**Assignment**. The line holding "f.material_index = int(any(d" and all lines that follow it to the end of the data: return these exactly, and nothing more.

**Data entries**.
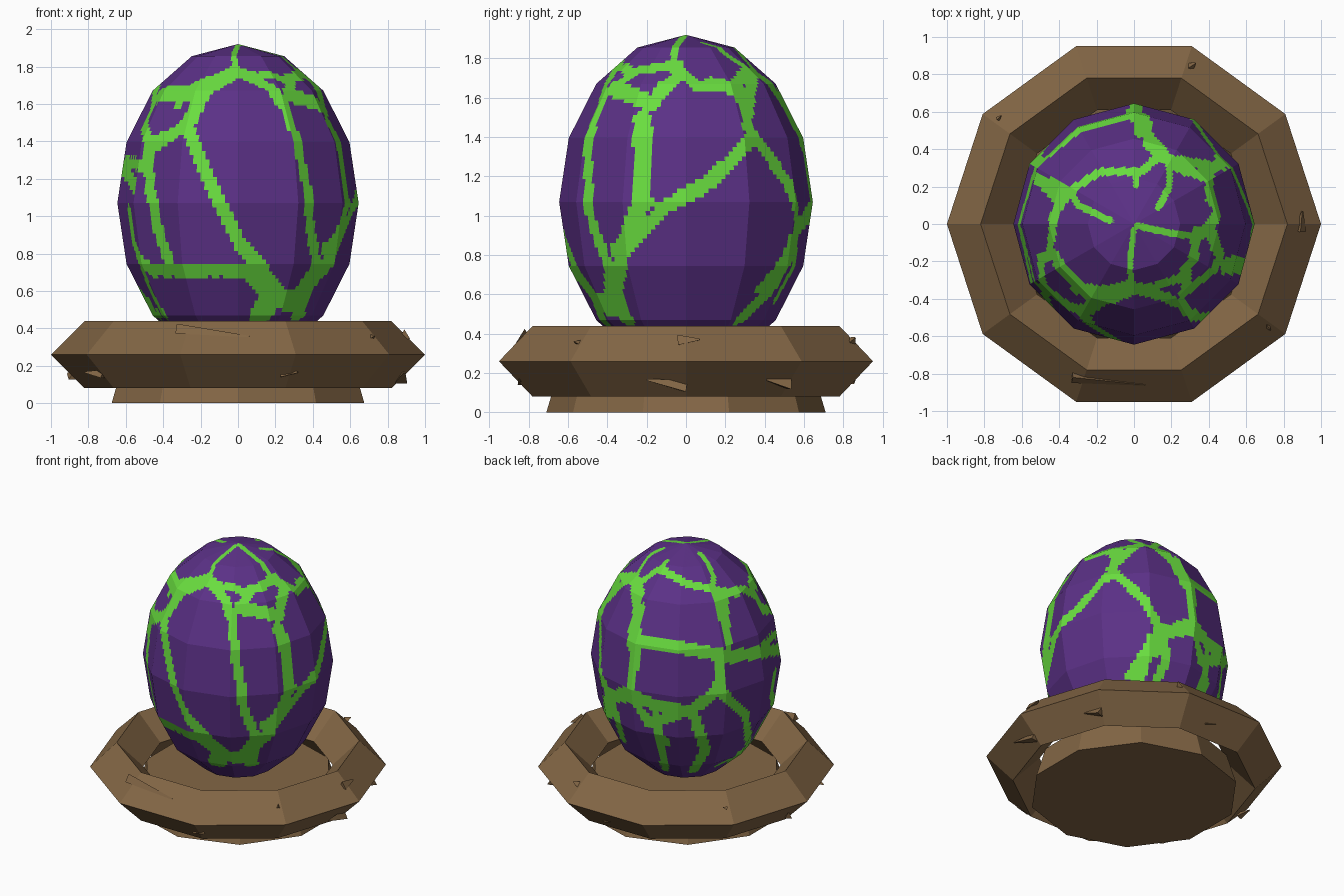
import bpy, bmesh, math
from mathutils import Vector, Matrix
from mathutils.bvhtree import BVHTree
from mathutils.kdtree import KDTree


def material(name, rgb):
    m = bpy.data.materials.new(name)
    m.diffuse_color = (*rgb, 1)
    return m


purple = material("purple_shell", (0.105, 0.030, 0.240))
green = material("green_crack", (0.142, 0.730, 0.050))
brown = material("brown_wood", (0.228, 0.134, 0.060))

# Nest ring: ten-sided ring with a diamond section
bpy.ops.mesh.primitive_torus_add(major_segments=10, minor_segments=4,
                                 major_radius=0.82, minor_radius=0.18,
                                 location=(0, 0, 0.26))
ring = bpy.context.object
ring.name = "nest_ring"
ring.data.materials.append(brown)

# Nest floor: slightly tapered disc
bpy.ops.mesh.primitive_cone_add(vertices=10, radius1=0.71, radius2=0.645,
                                depth=0.22, location=(0, 0, 0.11))
floor = bpy.context.object
floor.name = "nest_floor"
floor.data.materials.append(brown)


# Splinters poking out of the nest ring: base, tip, base radius
def splinter(base, tip, radius):
    a, b = Vector(base), Vector(tip)
    bpy.ops.mesh.primitive_cone_add(vertices=3, radius1=radius, radius2=radius * 0.15,
                                    depth=(b - a).length, location=(a + b) / 2)
    ob = bpy.context.object
    ob.rotation_euler = (b - a).to_track_quat('Z', 'Y').to_euler()
    ob.name = "nest_splinter"
    ob.data.materials.append(brown)


for base, tip, radius in [
    ((-0.33, -0.82, 0.39), (0.06, -0.86, 0.355), 0.035),
    ((0.89, -0.04, 0.36), (0.90, 0.07, 0.37), 0.035),
    ((0.71, -0.54, 0.35), (0.73, -0.57, 0.36), 0.018),
    ((0.30, 0.84, 0.36), (0.33, 0.86, 0.38), 0.025),
    ((-0.73, 0.56, 0.35), (-0.71, 0.58, 0.36), 0.015),
    ((-0.72, -0.51, 0.15), (-0.82, -0.45, 0.165), 0.03),
    ((0.23, -0.83, 0.155), (0.32, -0.85, 0.165), 0.03),
    ((0.87, 0.0, 0.125), (0.89, -0.20, 0.165), 0.04),
    ((0.74, 0.53, 0.135), (0.78, 0.41, 0.165), 0.035),
    ((-0.88, 0.05, 0.14), (-0.91, 0.13, 0.16), 0.03),
    ((0.08, 0.83, 0.16), (0.0, 0.86, 0.17), 0.03),
]:
    splinter(base, tip, radius)

# Egg: faceted ellipsoid
CENTRE = Vector((0, 0, 1.07))
SIZE = Vector((0.645, 0.645, 0.85))
bm = bmesh.new()
bmesh.ops.create_uvsphere(bm, u_segments=12, v_segments=8, radius=1)
bmesh.ops.transform(bm, verts=bm.verts,
                    matrix=Matrix.Translation(CENTRE) @ Matrix.Diagonal((*SIZE, 1)))
shell = BVHTree.FromBMesh(bm)
samples = []


def on_sphere(p):
    d = p - CENTRE
    return Vector((d.x / SIZE.x, d.y / SIZE.y, d.z / SIZE.z)).normalized()


# Project crack paths, drawn flat about the egg centre, onto the shell
def cracks(azimuth, elevation, paths):
    a, e = math.radians(azimuth), math.radians(elevation)
    out = Vector((math.cos(e) * math.cos(a), math.cos(e) * math.sin(a), math.sin(e)))
    right = Vector((-math.sin(a), math.cos(a), 0))
    up = out.cross(right)
    for width, *path in paths:
        for (u0, v0), (u1, v1) in zip(path, path[1:]):
            steps = max(2, int(math.hypot(u1 - u0, v1 - v0) / 0.012))
            for i in range(steps + 1):
                t = i / steps
                p = CENTRE + right * (u0 + (u1 - u0) * t) + up * (v0 + (v1 - v0) * t)
                hit = shell.ray_cast(p + out * 3, -out)[0]
                if hit is None:
                    hit = shell.find_nearest(p)[0]
                samples.append((on_sphere(hit), width))


# Front cracks
cracks(-90, 0, [
    (0.07, (-0.02, 0.69), (-0.18, 0.60), (-0.42, 0.58)),
    (0.07, (-0.18, 0.60), (-0.27, 0.42)),
    (0.06, (-0.27, 0.42), (-0.40, 0.34), (-0.48, 0.32), (-0.47, 0.07), (-0.42, -0.17), (-0.36, -0.34)),
    (0.05, (-0.43, 0.57), (-0.50, 0.42), (-0.48, 0.32)),
    (0.055, (-0.27, 0.42), (-0.20, 0.22), (-0.09, -0.02), (0.0, -0.20), (0.13, -0.36)),
    (0.05, (-0.46, -0.36), (0.13, -0.36)),
    (0.10, (0.10, -0.38), (0.18, -0.48), (0.12, -0.60)),
    (0.07, (0.18, -0.48), (0.30, -0.54), (0.38, -0.42)),
    (0.05, (0.0, 0.70), (0.17, 0.62), (0.25, 0.52)),
    (0.05, (0.25, 0.52), (0.31, 0.35), (0.37, 0.08), (0.39, -0.15), (0.42, -0.33), (0.30, -0.50)),
    (0.05, (-0.58, -0.05), (-0.56, -0.20), (-0.48, -0.44), (-0.40, -0.60)),
    (0.05, (-0.46, -0.36), (-0.52, -0.32)),
    (0.045, (-0.60, 0.22), (-0.50, 0.20)),
])
# Right side cracks
cracks(0, 0, [
    (0.05, (-0.04, 0.70), (-0.24, 0.67), (-0.37, 0.58)),
    (0.06, (-0.37, 0.58), (-0.17, 0.50), (-0.12, 0.58), (-0.03, 0.64)),
    (0.05, (-0.03, 0.66), (0.07, 0.59), (0.25, 0.59), (0.30, 0.66)),
    (0.05, (0.27, 0.57), (0.32, 0.38), (0.33, 0.32), (0.12, 0.10), (-0.13, -0.04), (-0.26, -0.20), (-0.36, -0.25)),
    (0.08, (-0.22, 0.41), (-0.22, 0.0)),
    (0.07, (-0.22, 0.0), (-0.32, -0.22), (-0.36, -0.45), (-0.30, -0.60)),
    (0.05, (0.54, -0.27), (0.43, -0.45), (0.27, -0.60)),
])
# Crown cracks
cracks(-90, 90, [
    (0.025, (0.0, -0.03), (-0.02, -0.18), (-0.02, -0.32)),
    (0.03, (0.02, -0.01), (0.25, -0.06), (0.40, -0.06)),
    (0.04, (0.30, -0.22), (0.24, -0.29), (0.10, -0.34), (-0.02, -0.33)),
    (0.03, (-0.13, 0.02), (-0.30, 0.10), (-0.34, 0.18)),
    (0.04, (-0.34, 0.18), (-0.18, 0.28), (0.04, 0.28), (0.14, 0.37)),
    (0.025, (0.01, 0.28), (0.01, 0.21)),
    (0.03, (0.13, 0.09), (0.19, 0.20), (0.19, 0.33)),
    (0.05, (0.19, 0.33), (0.08, 0.42), (0.06, 0.58)),
    (0.05, (0.20, 0.34), (0.40, 0.32), (0.41, 0.13)),
    (0.045, (-0.34, 0.18), (-0.43, 0.05), (-0.45, -0.14), (-0.31, -0.33)),
    (0.06, (-0.31, -0.35), (-0.15, -0.36), (-0.02, -0.33)),
    (0.045, (-0.50, 0.24), (-0.36, 0.18)),
])
# Back left cracks
cracks(125, 25, [
    (0.05, (-0.35, 0.52), (-0.33, 0.15), (-0.37, -0.22), (-0.55, -0.29)),
    (0.045, (0.26, 0.42), (0.29, 0.05)),
    (0.055, (-0.33, 0.12), (0.03, 0.05), (0.30, 0.0), (0.62, 0.05)),
    (0.06, (0.23, -0.02), (0.22, -0.22), (0.03, -0.37), (-0.21, -0.33), (-0.37, -0.25)),
    (0.05, (0.22, -0.22), (0.40, -0.39), (0.43, -0.60), (0.23, -0.76)),
    (0.05, (-0.21, -0.35), (-0.14, -0.76)),
    (0.06, (0.05, -0.38), (0.13, -0.63), (0.05, -0.77)),
    (0.05, (-0.50, -0.28), (-0.43, -0.55)),
])
# Back right cracks
cracks(50, -30, [
    (0.05, (-0.16, 0.60), (0.07, 0.39), (0.18, 0.19), (-0.03, -0.12)),
    (0.06, (0.18, 0.18), (0.41, 0.19)),
    (0.05, (0.41, 0.19), (0.37, 0.46), (0.28, 0.66)),
    (0.05, (0.41, 0.19), (0.45, -0.02), (0.58, -0.02)),
    (0.05, (0.48, -0.02), (0.48, -0.20)),
])

# Split the flat facets finely and colour the pieces lying on a crack
tree = KDTree(len(samples))
for i, (p, _) in enumerate(samples):
    tree.insert(p, i)
tree.balance()
bmesh.ops.subdivide_edges(bm, edges=bm.edges[:], cuts=13, use_grid_fill=True)
for f in bm.faces:
    near = tree.find_range(on_sphere(f.calc_center_median()), 0.11)
    f.material_index = int(any(d < samples[i][1] for _, i, d in near))
    f.smooth = False
mesh = bpy.data.meshes.new("egg")
bm.to_mesh(mesh)
bm.free()
mesh.materials.append(purple)
mesh.materials.append(green)
bpy.context.collection.objects.link(bpy.data.objects.new("egg", mesh))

**Task answer**.
    f.material_index = int(any(d < samples[i][1] for _, i, d in near))
    f.smooth = False
mesh = bpy.data.meshes.new("egg")
bm.to_mesh(mesh)
bm.free()
mesh.materials.append(purple)
mesh.materials.append(green)
bpy.context.collection.objects.link(bpy.data.objects.new("egg", mesh))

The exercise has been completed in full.